Administrative law in the United States deals with the agencies that are created specifically to administer certain governmental programs.  Administrative law governs the agencies, commissions, and boards that interact with the public, generally in the form of some sort of public benefit that has been terminated. For instance, when a family’s food stamp benefits are terminated because of a supposed programs violation, there may be an administrative law dispute.

 

There are many instances in which administrative law may have been violated. Unemployment commissions, workers’ compensations boards, the Social Security Administration, the Equal Opportunity Commission, licensing agencies, and labor commissions are all agencies that deal with the public.

 

In administrative law, agencies have a board, commission, or some other tribunal or body that deals with matters related to whatever regulatory schemes that agency deals with. These are dealt with in a special court known as an administrative court. These courts are generally composed of experts in that field.

 

There are three common areas in which individuals may find themselves in administrative court:

 

1.Regulatory Cases – This area involves challenging a policy or a rule that is created by the agency. For example, if the Environmental Protection Agency creates a new rule that conflicts with your business, that would be considered a regulatory case.

 

2.Entitlement Cases – This area deals with public benefits like worker’s compensation or disability benefits.

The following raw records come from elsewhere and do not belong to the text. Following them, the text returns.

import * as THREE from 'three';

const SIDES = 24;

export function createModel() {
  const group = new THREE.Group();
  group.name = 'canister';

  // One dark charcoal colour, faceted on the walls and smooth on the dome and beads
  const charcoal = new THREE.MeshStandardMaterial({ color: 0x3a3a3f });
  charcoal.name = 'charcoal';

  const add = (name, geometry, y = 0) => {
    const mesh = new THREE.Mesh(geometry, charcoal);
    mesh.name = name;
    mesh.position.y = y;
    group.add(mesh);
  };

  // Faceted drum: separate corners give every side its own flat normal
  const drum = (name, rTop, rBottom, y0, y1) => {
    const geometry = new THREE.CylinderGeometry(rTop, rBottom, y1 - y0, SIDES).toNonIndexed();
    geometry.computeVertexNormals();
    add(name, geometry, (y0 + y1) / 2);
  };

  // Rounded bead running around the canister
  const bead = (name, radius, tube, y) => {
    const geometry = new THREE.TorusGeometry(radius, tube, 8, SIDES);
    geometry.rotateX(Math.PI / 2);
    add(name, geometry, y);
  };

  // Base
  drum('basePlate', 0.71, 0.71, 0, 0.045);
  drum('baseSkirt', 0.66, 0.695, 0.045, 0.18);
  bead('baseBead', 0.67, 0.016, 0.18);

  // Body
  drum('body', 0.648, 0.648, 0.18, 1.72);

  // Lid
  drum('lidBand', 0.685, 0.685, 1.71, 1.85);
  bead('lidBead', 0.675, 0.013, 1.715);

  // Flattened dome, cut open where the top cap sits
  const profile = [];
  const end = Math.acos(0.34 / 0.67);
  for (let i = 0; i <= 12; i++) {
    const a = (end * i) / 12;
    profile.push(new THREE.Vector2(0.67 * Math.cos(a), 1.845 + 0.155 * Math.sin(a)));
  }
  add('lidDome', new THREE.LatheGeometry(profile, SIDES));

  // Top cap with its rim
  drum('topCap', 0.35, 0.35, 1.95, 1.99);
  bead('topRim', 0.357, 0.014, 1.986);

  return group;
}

If certain benefits have been denied, you can make an appeal to the proper administrative court that will determine if the denial was justified or not.

 

3.Enforcement Cases – When someone has violated an agency’s regulation, the agency that enforces that regulation may bring a case against that person in court.

 

If you believe that you may have an administrative law dispute, please contact Levine Lyon & Eisberner LLC to have your case examined.